Tuesday, July 21, 2009

Do Not Be Food For The Animals

I have a confession. When Ken Land and I went to Yellowstone in 1973; we, like many other visitors to the park, read and heard the warnings about not feeding the animals, etc. But, as you drive around and see the various animals and how tame they appear to be, it is very tempting to venture out to get a "good photo". I remember that we went into a meadow with several buffalo in order to get close enough for a good picture. We let a bear stand at our truck window eating the crackers we slid down the glass through the opening at the top of the window. We ventured into brush to photograph a mama and baby moose. We did not treat these creatures as wild animals. We acted more like they were in a zoo and there was a virtual fence between them and us.

Well, upon returning from another visit to Yellowstone, I have a new perspective and appreciation for the beasts. Sandee and I just went through the Tetons and Yellowstone with Wayne, Tandi and the kids. We had a great time seeing the sights and looking for animals. While driving along Yellowstone River, we spotted a buffalo swimming across the river. This being what we considered to be a rare sight, I wanted to capture the event with a photo. Wayne parked, I jumped out to run down to the river's edge as the ledge along the bank blocked the view of the monster. I ran through a meadow to the top of the bank, thinking that the vicious carnivore would still be swimming and would be drifting downstream.

I found myself along the edge of the forest with the meadow to my right and the river ahead. Sure enough, the bison was standing in the edge of the river looking right at me. Realizing that it was already too late to turn around and get back across the meadow, I stopped to photograph the blood red eyes sizing up his prey. He began to climb up the bank just to my left. I waited for him to shake off some water before taking the next photo from a distance of around 15-18 feet. He looked at me and for some reason appeared to be in a very foul mood. Being a kind person, I calmly spoke to him, asking, "So, what are you going to do now?"

His answer was quiet but clear. He turned and began walking towards me. Being "one with nature", I moved to the side and positioned myself behind two small trees. The trees were about six inches in diameter and had a gap between them of around eight inches. He stopped again, looked at me as I looked at him (taking another picture from about ten feet away) and we each sized up the other. In hind sight, I now believe that I was more impressed with his stature than he was with mine. I did notice that he stood about six feet tall and that his giant head should not fit between the two trees.

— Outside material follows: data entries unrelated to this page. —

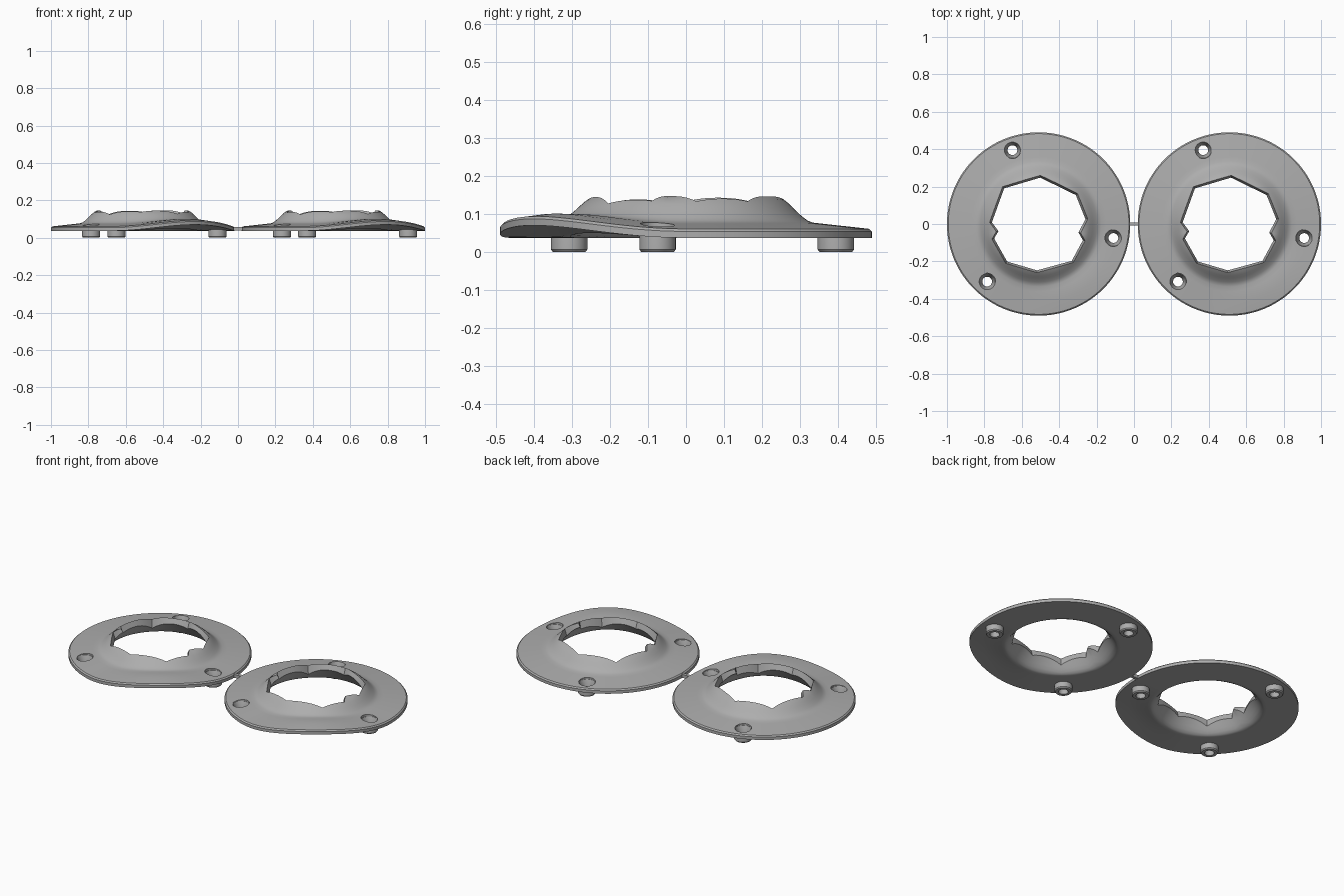
import bpy, bmesh
from math import sin, cos, pi, radians, atan2
from mathutils import Vector

cube = bpy.data.objects.get("Cube")
if cube:
    bpy.data.objects.remove(cube)

grey = bpy.data.materials.new("plain grey")
grey.use_nodes = True
grey.diffuse_color = (0.42, 0.42, 0.42, 1)
grey.node_tree.nodes["Principled BSDF"].inputs["Base Color"].default_value = (0.42, 0.42, 0.42, 1)

SEG = 180
RIM = 0.49
FEET = [(-0.14, 0.395), (0.40, -0.075), (-0.275, -0.308)]
# Opening corners as (angle, radius); the two short ones are small teeth
OPENING = [(6, .252), (38, .252), (88, .248), (134, .265), (178, .25), (190, .218),
           (198, .25), (230, .262), (268, .248), (312, .265), (340, .252), (348, .218)]
CORNERS = [Vector((r * cos(radians(a)), r * sin(radians(a)))) for a, r in OPENING]


def smooth(t):
    t = max(0, min(1, t))
    return t * t * (3 - 2 * t)


def opening_radius(a):
    """Distance from the centre to the faceted opening in direction a."""
    d = Vector((cos(a), sin(a)))
    for p, q in zip(CORNERS, CORNERS[1:] + CORNERS[:1]):
        if p.cross(d) >= 0 and d.cross(q) >= 0 and d.dot(p + q) > 0:
            return p.cross(q - p) / d.cross(q - p)
    return 0.25


def lift(a, r):
    """The raised lip on one side of the flange."""
    off = abs((a - radians(-55) + pi) % (2 * pi) - pi) / radians(55)
    wave = cos(off * pi / 2) ** 2 if off < 1 else 0
    return 0.033 * wave * smooth((r - 0.22) / 0.2)


def top_z(a, r):
    cone = 0.06 + 0.11 * (RIM - max(r, 0.31))
    return cone + 0.067 * smooth((0.335 - r) / 0.1) + lift(a, r)


def bottom_z(a, r):
    return 0.037 + 0.09 * smooth((0.305 - r) / 0.09) + lift(a, r)


def finish(ob, angle=30):
    ob.data.materials.append(grey)
    bpy.ops.object.select_all(action='DESELECT')
    ob.select_set(True)
    bpy.context.view_layer.objects.active = ob
    bpy.ops.object.shade_smooth_by_angle(angle=radians(angle))


def ring_mesh(name, section, seg, loc=(0, 0, 0)):
    """Sweep a closed section, given as a function of angle, round the z axis."""
    bm = bmesh.new()
    rows = []
    for i in range(seg):
        a = 2 * pi * i / seg
        rows.append([bm.verts.new((r * cos(a), r * sin(a), z)) for r, z in section(a)])
    n = len(rows[0])
    for i in range(seg):
        p, q = rows[i], rows[(i + 1) % seg]
        for j in range(n):
            k = (j + 1) % n
            bm.faces.new((p[j], q[j], q[k], p[k]))
    bmesh.ops.recalc_face_normals(bm, faces=bm.faces)
    mesh = bpy.data.meshes.new(name)
    bm.to_mesh(mesh)
    bm.free()
    ob = bpy.data.objects.new(name, mesh)
    ob.location = loc
    bpy.context.collection.objects.link(ob)
    return ob


def plate_section(a):
    hole = opening_radius(a)
    inner = hole + 0.012
    steps = [0.29, 0.30, 0.31, 0.32, 0.335, 0.36, 0.42]
    radii = [inner + (0.29 - inner) * t for t in (0, 0.33, 0.67)] + steps + [RIM - 0.007]
    under = [RIM, 0.42, 0.36, 0.32] + [0.305 + (hole - 0.305) * t / 5 for t in range(6)]
    return ([(r, top_z(a, r)) for r in radii]
            + [(RIM, top_z(a, RIM) - 0.006)]
            + [(r, bottom_z(a, r)) for r in under])


def foot_section(a):
    return [(0.026, 0), (0.043, 0), (0.048, 0.006), (0.048, 0.045),
            (0.0465, 0.063), (0.043, 0.063), (0.026, 0.02)]


for side, x in (("right", -0.51), ("left", 0.51)):
    # Domed plate with the faceted opening
    plate = ring_mesh(side + "_domed_plate", plate_section, SEG, (x, 0, 0))
    for fx, fy in FEET:
        bpy.ops.mesh.primitive_cylinder_add(vertices=40, radius=0.045, depth=0.3,
                                            location=(x + fx, fy, 0.05))
        cutter = bpy.context.object
        cutter.hide_render = True
        cut = plate.modifiers.new("screw_hole", 'BOOLEAN')
        cut.operation = 'DIFFERENCE'
        cut.solver = 'EXACT'
        cut.object = cutter
        bpy.context.view_layer.objects.active = plate
        bpy.ops.object.modifier_apply(modifier=cut.name)
        bpy.data.objects.remove(cutter)
    finish(plate)
    # Countersunk hollow feet
    for i, (fx, fy) in enumerate(FEET):
        finish(ring_mesh(f"{side}_foot_{i + 1}", foot_section, 40, (x + fx, fy, 0)))

# Small tab that joins the two plates
bpy.ops.mesh.primitive_cube_add(size=1, location=(0, 0, 0.048))
tab = bpy.context.object
tab.name = "joining_tab"
tab.scale = (0.06, 0.018, 0.02)
finish(tab)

Maybe if I had not been partially blocked by trees he would have been more impressed and would have turned and ran away.

At this point I am thinking that he will just stroll out into the meadow. That would leave me with a dilemma, should I wait him out or try to make my way back to the road through the forest? He shook off some more water, looked back at me, snorted and charged at me. That solved one dilemma. His face came within three feet of my face before he stopped. We looked into each other's eyes, I acknowledged that he had made his point, he turned and walked out into the meadow and eventually crossed the road so that I could get back to the van.

It is one of those stories that after the fact, you can laugh about it (that is everyone except Sandee - she has not found it real funny). The photo above is the one taken just prior to him charging at me.
Yes, boys and girls, they are wild animals!


  1. I wish I could be "one with nature" like you.:)
    I want to know what the life lesson in the car was for the grandchildren. Why didn't you get the 3 foot picture? A real photo-journalist gets the picture no matter what else is happening. Amateur!!!!

  2. Life lesson for those back at the car: "Children, watch Grandpa. Here's what not to do." (We heard a number of other on-lookers next to us saying the same thing to their less-experienced travel-partners: "That guy's crazy! That buffalo's going to charge him! Woa! See, that's why I told you not to approach the animals!)

    I agree, though, that it would have been worth it if he had gotten that face-to-face close-up!

  3. As we debated what the title should be for this blog, can you believe that Tandi suggested, "Tree Hugger"? That is too Green for me and suggests that I was not in full control. I thought "Standing Ground" sounded better.

  4. All I can say is "DUH!!!!" Don't you read the warnings about how many tourists are gored each year???? I agree with Wayne, except for the "it would have been worth it" part. Sounds like situational ethics to me!